  • Battery Management System: The battery management system (BMS) is a computer that manages all the functions of the battery and communicates with other powertrain components such as the charger, inverter, and vehicle control unit. The BMS has its own independent electrical circuit. Numerous sensors are installed at key locations in the battery pack to monitor cells and heat, and a cable harness connects these sensors to the BMS.
  • Hydraulic Connections: Various thermal and hydraulic connections are used to control the flow and distribution of liquid coolant in the battery. The battery’s thermal management system includes tubes, pumps, valves, and other components that need to be installed and connected to the battery management system.
  • Fireproof Protection: Endothermic coatings are applied on cells and modules to absorb heat and help regulate the battery’s temperature. They act as flame retardants by absorbing heat and blocking flames in the case of a thermal runaway. They also help improve the performance, safety, and longevity of the battery.
  • Final Validation: A series of tests validate that everything is properly connected, that voltages are correct, that there are no leaks in the cooling system, and that the battery case is watertight.

Laser Solutions for EV Battery Production

Laserax provides laser solutions for EV battery manufacturing. You can learn more about our solutions here. Or, contact us if you want to discuss one of the following:

  • Laser welding of tab-to-busbar connections
  • Laser cleaning before ultrasonic bonding or welding
  • Laser surface preparation for thermal and structural adhesives
  • Laser marking of electrodes and cell casings
  • Laser cleaning of housings before liquid gasketing

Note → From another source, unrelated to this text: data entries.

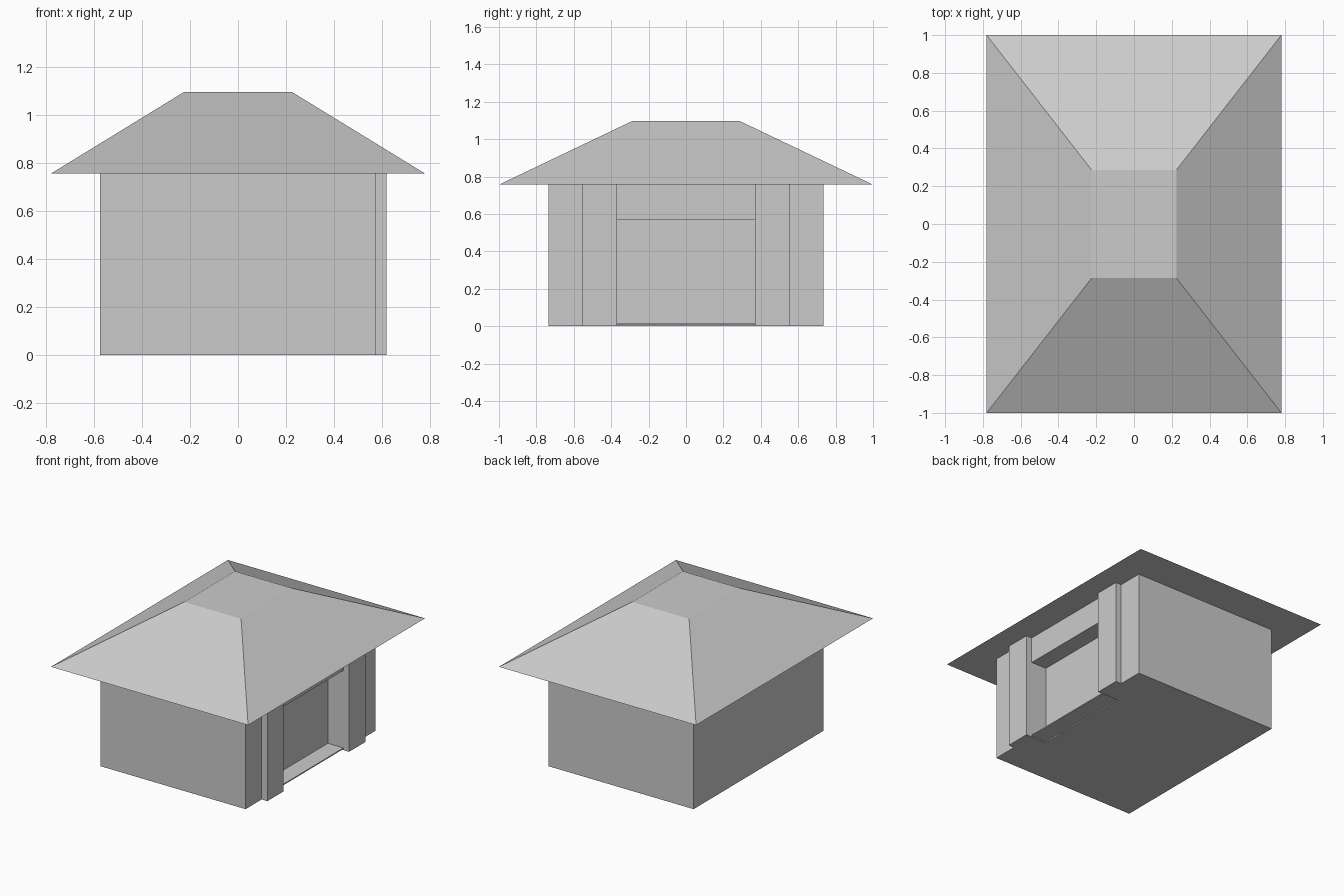
import bpy, bmesh

if "Cube" in bpy.data.objects:
    bpy.data.objects.remove(bpy.data.objects["Cube"])

EAVE, TOP = 0.757, 1.097


def finish(name, bm):
    bmesh.ops.recalc_face_normals(bm, faces=bm.faces)
    mesh = bpy.data.meshes.new(name)
    bm.to_mesh(mesh)
    bm.free()
    ob = bpy.data.objects.new(name, mesh)
    bpy.context.collection.objects.link(ob)
    return ob


def prism(name, outline, z0, z1):
    """Extrude a plan outline upward."""
    bm = bmesh.new()
    face = bm.faces.new([bm.verts.new((x, y, z0)) for x, y in outline])
    ext = bmesh.ops.extrude_face_region(bm, geom=[face])["geom"]
    top = [g for g in ext if isinstance(g, bmesh.types.BMVert)]
    bmesh.ops.translate(bm, verts=top, vec=(0, 0, z1 - z0))
    return finish(name, bm)


def rect(x0, x1, y):
    return [(x0, -y), (x1, -y), (x1, y), (x0, y)]


def cut(target, name, outline, z0, z1):
    cutter = prism(name, outline, z0, z1)
    cutter.hide_render = True
    cutter.hide_set(True)
    mod = target.modifiers.new(name, "BOOLEAN")
    mod.operation = "DIFFERENCE"
    mod.solver = "EXACT"
    mod.object = cutter


# Walls: plan outline with a pilaster on each side of the doorway
half = [(0.575, 0.37), (0.62, 0.37), (0.62, 0.553), (0.575, 0.553),
        (0.575, 0.735), (-0.575, 0.735)]
plan = half + [(x, -y) for x, y in reversed(half)]
walls = prism("walls", plan, 0, EAVE)

# Door recess, and the shallow gap left under its thin sill
cut(walls, "door_recess_cutter", rect(0.452, 0.8, 0.37), 0.016, 0.57)
cut(walls, "under_sill_cutter", rect(0.452, 0.8, 0.37), -0.1, 0.008)

# Roof: hipped, with sharp eaves and a flat top
roof = prism("roof", rect(-0.78, 0.78, 1.0), EAVE, TOP)
for v in roof.data.vertices:
    if v.co.z > EAVE + 0.1:
        v.co.x *= 0.225 / 0.78
        v.co.y *= 0.287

Let Us Know Your Application


Header image source: Munro Live

Stéphane Melançon's picture

Stéphane Melançon

Technical expert and consultant in batteries and electrical propulsion systems, Stéphane holds a Physics degree with specializations in Photonics, Optics, Electronics, Robotics, and Acoustics. Invested in the EV transformation, he has designed industrial battery packs for electrical bikes. In his free time, he runs a YouTube channel on everything electrical.